Posted by plosmedicine on 31 Mar 2009 at 00:13 GMT

Author: Dr. Kumud Dahal
Position: Medical graduate
Institution: Institute of Medicine, Nepal
E-mail: drkumuddahal@gmail.com
Additional Authors: Dr.Arya Karki
Submitted Date: August 23, 2007
Published Date: August 23, 2007
This comment was originally posted as a “Reader Response” on the publication date indicated above. All Reader Responses are now available as comments.

I am very much surprised and feel sorry to know about the condition of young medicos being exploited in developing world. I am from one of the poor country from South East Asia where the existing health status is poor. But when it comes to the training standards in regards to the intern/residents duty hour, the situation is not that gloomy. One of the strong reasons behind the flexible working hours in my country is the unity among interns and residents regarding issues of common interests to them. The writer has not mentioned clearly what steps has been done so far to tackle those problem in their part.
I believe the sense of idealism among physicians to heal the individual patient should also be extended to a certain limit to right the injustices that have produced the sickness, wounds and death so that we could be more socially responsible as well.

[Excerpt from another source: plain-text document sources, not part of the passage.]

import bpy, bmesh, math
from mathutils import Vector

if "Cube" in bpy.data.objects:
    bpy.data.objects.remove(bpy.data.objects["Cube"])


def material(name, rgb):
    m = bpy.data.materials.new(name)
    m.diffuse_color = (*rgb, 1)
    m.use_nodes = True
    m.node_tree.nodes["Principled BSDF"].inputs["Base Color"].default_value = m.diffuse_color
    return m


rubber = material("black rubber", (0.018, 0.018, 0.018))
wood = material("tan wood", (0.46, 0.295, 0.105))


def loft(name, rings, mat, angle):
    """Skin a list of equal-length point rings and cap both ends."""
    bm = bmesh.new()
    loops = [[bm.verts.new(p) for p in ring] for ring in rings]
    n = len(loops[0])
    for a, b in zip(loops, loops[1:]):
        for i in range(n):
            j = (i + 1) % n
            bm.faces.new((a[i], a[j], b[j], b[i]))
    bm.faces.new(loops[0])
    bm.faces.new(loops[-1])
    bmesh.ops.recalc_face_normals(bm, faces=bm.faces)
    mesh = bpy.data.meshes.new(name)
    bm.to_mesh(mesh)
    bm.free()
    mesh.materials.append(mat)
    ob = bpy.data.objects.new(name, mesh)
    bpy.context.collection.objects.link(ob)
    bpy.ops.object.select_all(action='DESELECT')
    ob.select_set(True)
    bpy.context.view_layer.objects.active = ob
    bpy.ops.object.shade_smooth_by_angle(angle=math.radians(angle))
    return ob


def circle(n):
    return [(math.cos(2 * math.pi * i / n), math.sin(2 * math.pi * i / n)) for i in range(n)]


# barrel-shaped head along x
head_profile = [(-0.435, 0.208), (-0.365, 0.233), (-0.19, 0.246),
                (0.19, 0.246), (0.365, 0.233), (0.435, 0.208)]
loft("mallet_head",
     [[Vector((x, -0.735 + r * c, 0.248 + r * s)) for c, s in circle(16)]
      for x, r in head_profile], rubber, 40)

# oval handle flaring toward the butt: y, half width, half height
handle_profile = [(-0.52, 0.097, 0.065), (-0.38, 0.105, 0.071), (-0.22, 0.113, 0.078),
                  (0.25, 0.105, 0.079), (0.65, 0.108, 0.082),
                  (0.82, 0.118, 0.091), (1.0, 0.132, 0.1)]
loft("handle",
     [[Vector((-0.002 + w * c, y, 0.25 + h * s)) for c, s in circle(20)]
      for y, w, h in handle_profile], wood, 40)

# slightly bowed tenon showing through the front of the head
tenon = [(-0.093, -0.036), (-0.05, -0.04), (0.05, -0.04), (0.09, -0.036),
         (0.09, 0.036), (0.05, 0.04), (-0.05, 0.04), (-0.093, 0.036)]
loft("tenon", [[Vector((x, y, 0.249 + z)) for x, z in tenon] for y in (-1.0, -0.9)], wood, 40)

And here comes the issue of we interns and residents suffering so inhumanely and we are waiting for the government to make policies and waiting for their implementation. It does not sound that nice because it is going to take a long time. The process of change should start right from the institution we are studying and working. So I think we should look for other simple yet effective ways to deal with those issues In my medical university, we have few student organizations which are always fighting for their rights. It is not a matter of doing unhealthy politics in medical schools and hence disrupting the educational environment . But it is the question of our survival first which ensures better health care delivery to the public as well. So young medicos should have interactions among themselves as well as with the concerned authorities and raise up issues strongly for our betterment. We all know how important role internists and residents play to run hospitals. And it is not unrealistic to bring about a basic change in our baseline nonconductive circumstances and environments to work if we set a definite goal for us. Perhaps it is rightly said “United we stand, divided we fall.” So lets start the process of change in our own hospitals first and proceed further.

No competing interests declared.